He also had a massive moustache.
It feels very strange when I stop to think. Apart from the tash, my pockets are now full of dust and I’m always finding pencils stashed in my hair.
Woodwork was not a choice for me, more like the only option. On the run up from leaving school I dreaded the day I’d have to start working with my old man.
I’d spent my life watching the struggles of a woodworker. But that’s what you do when you’re not an academic, you follow your old man.
I’ll share those tales one day, those days working with old man John. I could write a book on it.
Everything was memorable, not always in a good way…
The truth is I hated it.
I thought he was old fashioned. I thought I could do it better and faster with modern methods.
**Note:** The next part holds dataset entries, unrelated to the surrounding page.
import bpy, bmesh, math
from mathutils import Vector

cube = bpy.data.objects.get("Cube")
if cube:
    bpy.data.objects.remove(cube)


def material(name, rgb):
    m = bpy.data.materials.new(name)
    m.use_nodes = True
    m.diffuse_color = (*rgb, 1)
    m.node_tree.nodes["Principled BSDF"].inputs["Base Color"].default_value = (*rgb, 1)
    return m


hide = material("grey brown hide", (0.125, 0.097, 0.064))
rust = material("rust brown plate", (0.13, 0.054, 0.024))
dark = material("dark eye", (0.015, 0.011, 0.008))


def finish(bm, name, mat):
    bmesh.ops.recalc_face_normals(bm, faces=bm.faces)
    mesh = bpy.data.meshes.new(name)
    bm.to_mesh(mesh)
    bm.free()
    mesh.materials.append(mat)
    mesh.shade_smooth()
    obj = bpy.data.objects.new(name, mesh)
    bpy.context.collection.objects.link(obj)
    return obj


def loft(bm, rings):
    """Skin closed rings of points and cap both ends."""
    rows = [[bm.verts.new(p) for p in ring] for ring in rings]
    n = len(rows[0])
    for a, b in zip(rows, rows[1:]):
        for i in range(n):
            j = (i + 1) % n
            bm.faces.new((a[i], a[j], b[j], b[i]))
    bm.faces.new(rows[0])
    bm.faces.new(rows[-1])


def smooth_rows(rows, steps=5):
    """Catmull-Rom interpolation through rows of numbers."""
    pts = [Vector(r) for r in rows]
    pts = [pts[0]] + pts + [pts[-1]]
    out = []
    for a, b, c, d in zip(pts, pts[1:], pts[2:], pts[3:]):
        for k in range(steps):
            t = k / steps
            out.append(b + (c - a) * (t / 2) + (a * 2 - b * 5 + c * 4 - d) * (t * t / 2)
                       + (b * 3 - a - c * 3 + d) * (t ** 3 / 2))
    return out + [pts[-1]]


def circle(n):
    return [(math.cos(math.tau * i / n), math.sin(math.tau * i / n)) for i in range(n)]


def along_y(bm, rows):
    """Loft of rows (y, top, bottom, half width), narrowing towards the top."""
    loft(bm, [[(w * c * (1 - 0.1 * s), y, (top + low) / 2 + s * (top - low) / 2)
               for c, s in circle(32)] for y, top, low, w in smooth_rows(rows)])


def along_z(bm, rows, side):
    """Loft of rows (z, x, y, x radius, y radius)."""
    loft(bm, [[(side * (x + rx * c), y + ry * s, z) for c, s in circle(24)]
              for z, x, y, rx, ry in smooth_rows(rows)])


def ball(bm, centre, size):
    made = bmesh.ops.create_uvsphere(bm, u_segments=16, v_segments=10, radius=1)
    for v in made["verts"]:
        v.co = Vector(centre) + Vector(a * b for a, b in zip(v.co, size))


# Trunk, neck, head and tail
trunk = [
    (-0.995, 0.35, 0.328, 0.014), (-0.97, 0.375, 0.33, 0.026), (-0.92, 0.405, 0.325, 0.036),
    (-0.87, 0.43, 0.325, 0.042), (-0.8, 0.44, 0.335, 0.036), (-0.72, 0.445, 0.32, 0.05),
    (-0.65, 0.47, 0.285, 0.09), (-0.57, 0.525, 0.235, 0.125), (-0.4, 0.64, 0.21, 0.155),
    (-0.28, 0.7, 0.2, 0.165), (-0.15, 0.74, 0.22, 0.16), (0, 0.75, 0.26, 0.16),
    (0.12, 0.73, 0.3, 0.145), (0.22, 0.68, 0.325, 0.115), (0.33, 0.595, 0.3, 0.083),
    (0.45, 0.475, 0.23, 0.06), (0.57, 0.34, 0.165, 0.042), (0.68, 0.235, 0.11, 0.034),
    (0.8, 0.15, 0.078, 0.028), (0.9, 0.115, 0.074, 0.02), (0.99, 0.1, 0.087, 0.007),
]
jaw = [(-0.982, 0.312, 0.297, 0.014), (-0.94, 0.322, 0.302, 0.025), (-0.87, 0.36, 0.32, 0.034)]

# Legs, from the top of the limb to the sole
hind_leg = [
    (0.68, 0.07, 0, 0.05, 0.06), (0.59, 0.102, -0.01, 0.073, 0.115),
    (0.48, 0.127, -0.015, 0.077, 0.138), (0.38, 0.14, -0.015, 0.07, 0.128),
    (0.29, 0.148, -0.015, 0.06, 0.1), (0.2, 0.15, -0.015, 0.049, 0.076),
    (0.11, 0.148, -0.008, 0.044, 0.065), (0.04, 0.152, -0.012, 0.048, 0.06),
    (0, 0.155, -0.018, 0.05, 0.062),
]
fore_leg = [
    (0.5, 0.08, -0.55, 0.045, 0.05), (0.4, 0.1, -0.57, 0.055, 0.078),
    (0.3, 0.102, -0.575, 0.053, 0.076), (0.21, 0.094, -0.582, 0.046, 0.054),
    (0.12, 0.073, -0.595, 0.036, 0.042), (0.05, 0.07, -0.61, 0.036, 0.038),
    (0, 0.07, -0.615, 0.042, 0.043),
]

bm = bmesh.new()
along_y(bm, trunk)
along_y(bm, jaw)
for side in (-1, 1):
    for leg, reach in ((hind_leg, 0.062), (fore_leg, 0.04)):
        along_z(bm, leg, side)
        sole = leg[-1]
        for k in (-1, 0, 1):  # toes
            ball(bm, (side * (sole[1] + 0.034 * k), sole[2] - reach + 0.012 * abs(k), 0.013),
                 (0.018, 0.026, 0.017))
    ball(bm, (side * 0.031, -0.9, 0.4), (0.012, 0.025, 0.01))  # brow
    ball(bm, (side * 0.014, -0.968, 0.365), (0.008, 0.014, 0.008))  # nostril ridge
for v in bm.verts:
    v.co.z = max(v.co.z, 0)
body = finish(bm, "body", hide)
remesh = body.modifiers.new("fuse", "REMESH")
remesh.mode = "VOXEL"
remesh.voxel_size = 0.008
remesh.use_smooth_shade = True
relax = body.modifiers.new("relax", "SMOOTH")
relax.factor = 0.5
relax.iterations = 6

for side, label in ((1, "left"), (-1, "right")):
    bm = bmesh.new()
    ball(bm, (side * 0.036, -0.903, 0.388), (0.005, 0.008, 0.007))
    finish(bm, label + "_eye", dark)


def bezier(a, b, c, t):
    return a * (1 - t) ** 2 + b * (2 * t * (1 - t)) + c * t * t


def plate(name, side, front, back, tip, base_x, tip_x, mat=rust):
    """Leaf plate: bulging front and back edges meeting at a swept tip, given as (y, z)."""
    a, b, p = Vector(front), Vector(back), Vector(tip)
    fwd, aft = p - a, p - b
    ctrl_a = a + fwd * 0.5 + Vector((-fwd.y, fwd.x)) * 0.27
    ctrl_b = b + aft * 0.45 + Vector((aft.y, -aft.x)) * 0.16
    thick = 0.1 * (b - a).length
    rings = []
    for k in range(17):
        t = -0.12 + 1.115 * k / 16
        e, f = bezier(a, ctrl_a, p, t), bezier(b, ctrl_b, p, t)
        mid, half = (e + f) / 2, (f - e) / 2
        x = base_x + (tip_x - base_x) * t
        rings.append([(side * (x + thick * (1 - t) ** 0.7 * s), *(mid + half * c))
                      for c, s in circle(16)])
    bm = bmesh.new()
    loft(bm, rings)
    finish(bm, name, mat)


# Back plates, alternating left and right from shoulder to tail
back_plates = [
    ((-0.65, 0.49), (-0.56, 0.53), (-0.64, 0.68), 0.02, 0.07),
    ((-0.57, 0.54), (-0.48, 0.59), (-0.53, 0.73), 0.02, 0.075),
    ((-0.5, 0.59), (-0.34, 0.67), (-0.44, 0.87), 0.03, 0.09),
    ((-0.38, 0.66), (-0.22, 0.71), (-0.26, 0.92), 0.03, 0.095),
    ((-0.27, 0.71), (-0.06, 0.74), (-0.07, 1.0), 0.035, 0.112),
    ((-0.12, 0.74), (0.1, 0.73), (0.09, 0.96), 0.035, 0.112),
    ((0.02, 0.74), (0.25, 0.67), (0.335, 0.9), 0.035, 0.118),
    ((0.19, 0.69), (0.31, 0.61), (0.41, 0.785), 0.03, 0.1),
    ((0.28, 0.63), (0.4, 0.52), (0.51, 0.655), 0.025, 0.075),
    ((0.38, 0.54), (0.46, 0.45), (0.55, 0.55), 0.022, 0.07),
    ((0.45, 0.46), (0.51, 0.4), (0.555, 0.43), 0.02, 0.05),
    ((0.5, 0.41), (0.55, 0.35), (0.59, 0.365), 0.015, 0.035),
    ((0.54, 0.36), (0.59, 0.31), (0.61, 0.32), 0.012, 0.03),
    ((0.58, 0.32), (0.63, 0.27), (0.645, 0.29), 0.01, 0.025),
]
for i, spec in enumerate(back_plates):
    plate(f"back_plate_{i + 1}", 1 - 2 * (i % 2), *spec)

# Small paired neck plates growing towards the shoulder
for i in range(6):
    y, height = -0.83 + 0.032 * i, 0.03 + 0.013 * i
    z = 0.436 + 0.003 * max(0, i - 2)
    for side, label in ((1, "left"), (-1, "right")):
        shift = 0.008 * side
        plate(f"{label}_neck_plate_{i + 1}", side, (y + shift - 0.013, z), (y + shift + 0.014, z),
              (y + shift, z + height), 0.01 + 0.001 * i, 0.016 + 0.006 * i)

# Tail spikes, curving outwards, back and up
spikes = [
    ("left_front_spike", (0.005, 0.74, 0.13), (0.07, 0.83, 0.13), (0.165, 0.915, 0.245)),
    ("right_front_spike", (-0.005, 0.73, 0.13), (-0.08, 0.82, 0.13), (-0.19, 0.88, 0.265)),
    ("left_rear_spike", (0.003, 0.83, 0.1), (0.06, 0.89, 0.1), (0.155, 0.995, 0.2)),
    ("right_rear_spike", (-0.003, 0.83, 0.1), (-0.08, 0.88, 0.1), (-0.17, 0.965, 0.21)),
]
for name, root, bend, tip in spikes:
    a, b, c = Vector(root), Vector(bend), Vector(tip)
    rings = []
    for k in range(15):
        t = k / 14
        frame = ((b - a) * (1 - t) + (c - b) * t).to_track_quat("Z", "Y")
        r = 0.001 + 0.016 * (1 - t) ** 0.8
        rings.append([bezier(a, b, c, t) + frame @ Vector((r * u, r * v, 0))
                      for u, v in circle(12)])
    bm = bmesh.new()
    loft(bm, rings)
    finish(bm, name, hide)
But as soon as I went on my own (a tad earlier than I should have I might add), I realised he had it right the whole time.
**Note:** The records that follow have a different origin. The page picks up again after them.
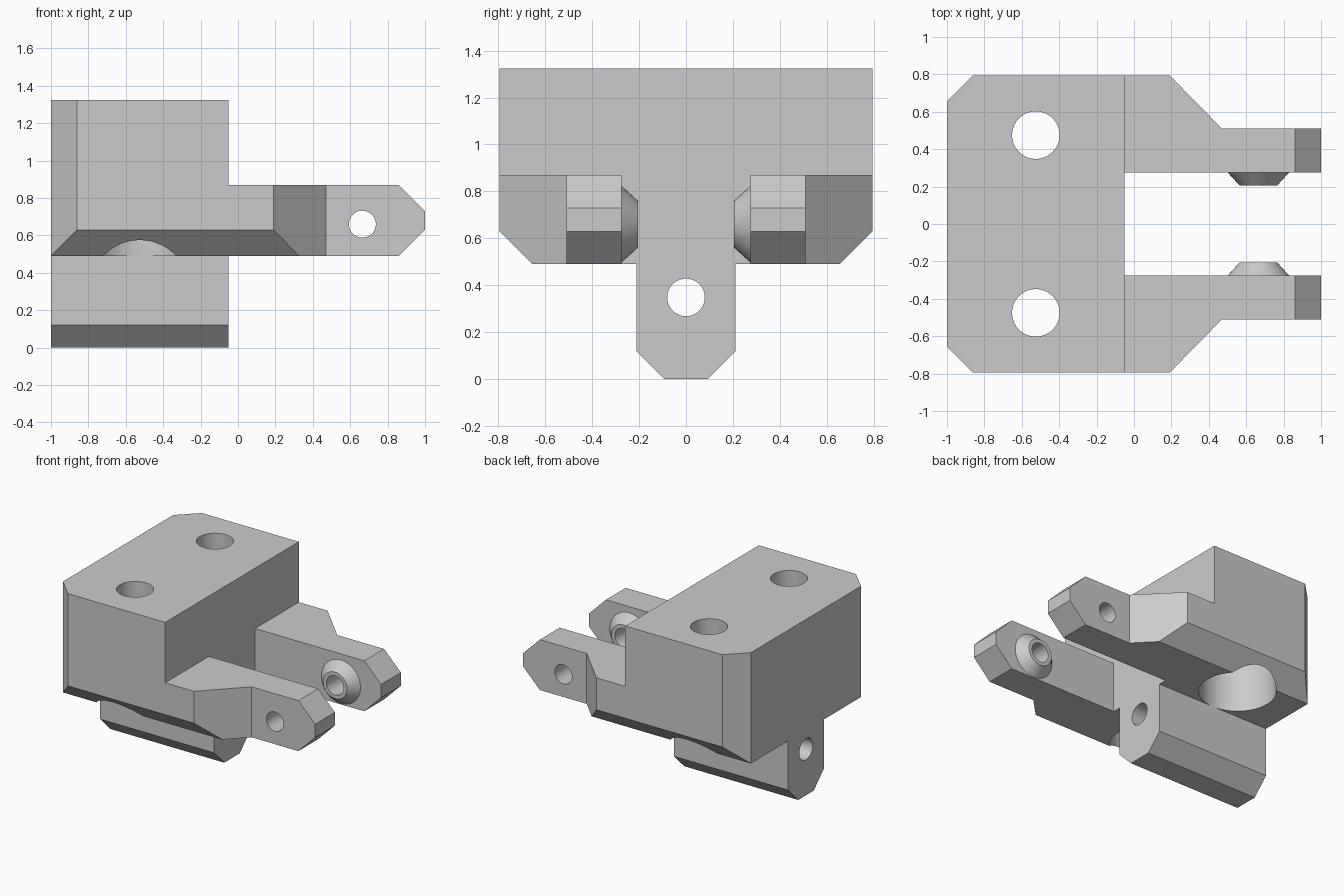
import bpy
from math import radians
from mathutils import Matrix, Vector

if "Cube" in bpy.data.objects:
    bpy.data.objects.remove(bpy.data.objects["Cube"])

grey = bpy.data.materials.new("light grey")
grey.use_nodes = True
grey.diffuse_color = (0.6, 0.6, 0.6, 1)
grey.node_tree.nodes["Principled BSDF"].inputs["Base Color"].default_value = grey.diffuse_color


def prism(name, outline, axis, lo, hi):
    """Extrude a 2D outline along an axis; the outline uses the other two axes in order."""
    def point(a, b, t):
        return {"x": (t, a, b), "y": (a, t, b), "z": (a, b, t)}[axis]
    n = len(outline)
    verts = [point(a, b, t) for t in (lo, hi) for a, b in outline]
    faces = [list(range(n)), list(range(n, 2 * n))]
    faces += [[i, (i + 1) % n, n + (i + 1) % n, n + i] for i in range(n)]
    mesh = bpy.data.meshes.new(name)
    mesh.from_pydata(verts, [], faces)
    ob = bpy.data.objects.new(name, mesh)
    bpy.context.collection.objects.link(ob)
    bpy.context.view_layer.objects.active = ob
    bpy.ops.object.select_all(action="DESELECT")
    ob.select_set(True)
    bpy.ops.object.mode_set(mode="EDIT")
    bpy.ops.mesh.select_all(action="SELECT")
    bpy.ops.mesh.normals_make_consistent(inside=False)
    bpy.ops.object.mode_set(mode="OBJECT")
    mesh.materials.append(grey)
    return ob


def rod(name, start, end, r1, r2=None):
    """Cylinder or truncated cone between two points."""
    start, end = Vector(start), Vector(end)
    d = end - start
    bpy.ops.mesh.primitive_cone_add(vertices=64, radius1=r1, radius2=r2 or r1, depth=d.length)
    ob = bpy.context.object
    ob.name = name
    turn = d.to_track_quat("Z", "Y").to_matrix().to_4x4()
    ob.data.transform(Matrix.Translation((start + end) / 2) @ turn)
    ob.data.materials.append(grey)
    return ob


def combine(target, tool, operation):
    mod = target.modifiers.new(operation, "BOOLEAN")
    mod.operation, mod.solver, mod.object = operation, "EXACT", tool
    bpy.context.view_layer.objects.active = target
    bpy.ops.object.modifier_apply(modifier=mod.name)
    bpy.data.objects.remove(tool)


def mirrored(half):
    """Close a half outline by mirroring it in its first coordinate."""
    return half + [(-a, b) for a, b in reversed(half)]


# Block with two arms: plan outline trimmed by the side and end outlines
half_plan = [(-0.05, 0.275), (1, 0.275), (1, 0.51), (0.47, 0.51),
             (0.19, 0.795), (-0.86, 0.795), (-1, 0.655)]
plan = half_plan + [(x, -y) for x, y in reversed(half_plan)]
block = prism("bracket_block", plan, "z", -1, 2)
side = [(-2, 0.49), (0.86, 0.49), (1.05, 0.68), (0.86, 0.87),
        (-0.05, 0.87), (-0.05, 1.325), (-2, 1.325)]
combine(block, prism("side_trim", side, "y", -2, 2), "INTERSECT")
end = mirrored([(0.555, 0.39), (1.2, 1.035), (1.2, 2)])
combine(block, prism("end_trim", end, "x", -3, 3), "INTERSECT")

# Conical bosses on the inner arm faces
for s in (1, -1):
    boss = rod("boss", (0.665, s * 0.28, 0.68), (0.665, s * 0.205, 0.68), 0.168, 0.1)
    boss.data.transform(Matrix.Translation((0, 0, -0.02)))
    combine(block, boss, "UNION")

# Pivot hole through both arms
combine(block, rod("pivot_cutter", (0.665, -2, 0.66), (0.665, 2, 0.66), 0.072), "DIFFERENCE")

# Vertical bolt holes, counterbored from below
for s in (1, -1):
    x, y = -0.525, s * 0.475
    combine(block, rod("bolt_cutter", (x, y, 0), (x, y, 2), 0.127), "DIFFERENCE")
    combine(block, rod("bore_cutter", (x, y, 0), (x, y, 1), 0.265), "DIFFERENCE")

# Keel under the block, with a lengthwise hole
keel = prism("keel", mirrored([(0.092, 0), (0.212, 0.12), (0.212, 0.492)]), "x", -1, -0.05)
combine(keel, rod("keel_cutter", (-2, 0, 0.348), (1, 0, 0.348), 0.08), "DIFFERENCE")

# Smooth the round walls, keep the edges sharp
bpy.ops.object.select_all(action="DESELECT")
for ob in (block, keel):
    ob.select_set(True)
bpy.context.view_layer.objects.active = block
bpy.ops.object.shade_smooth_by_angle(angle=radians(30))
Since I’m not writing a sodding autobiography, I should probably get to the point.
I never really got a kick out of finishing a job.
I have one of those minds where I know I could always have done a smidge better.
And I’m the first to admit I’m lazy, so I’ve never been drawn to the hard graft that comes with making a living with hand tools.
So what on Earth is it about woodworking that gives me that kick?
To begin it was the focus. My mind shuts off completely to the outside world. All I focus on is the exact job at hand.
Shaving after shaving. Hour after hour.
I’m a slow starter but after a few pots of tea I’m ready to give it the beans, then before you know it it’s the early hours of the morning.
It’s this deep meditative-like, focused state that I get from it.
Strangely though, I don’t really get that these days.
But I do get a different kind of kick.
Since most of what I do now is for making videos, I put a lot more thought in to each process, rather than just going at it willy nilly.
I love trying to simplify right old sod’s of jobs, so that people armed with just a bit of will, could do it too. I like analysing my own processes trying to make sense of them.
The best part for me though is the freedom to continue learning myself.
I’m now researching a lot more on furniture, something I’ve never really had time to think about. And I suppose putting the focus on to building for a builder, not a buyer, if that makes any sense.
I would love to say that the best part is seeing the response and success that so many of you have, but the truth is I still can’t face the fact that so many people give us their time of day.
When I’m filming I’m talking to a couple of people, maybe someone who’s asked a question in the comments.
That’s how I get through it. If I saw the bigger picture I’d be running for the hills!
So I thought I’d put the question out there… What is it about working with wood that makes you tick??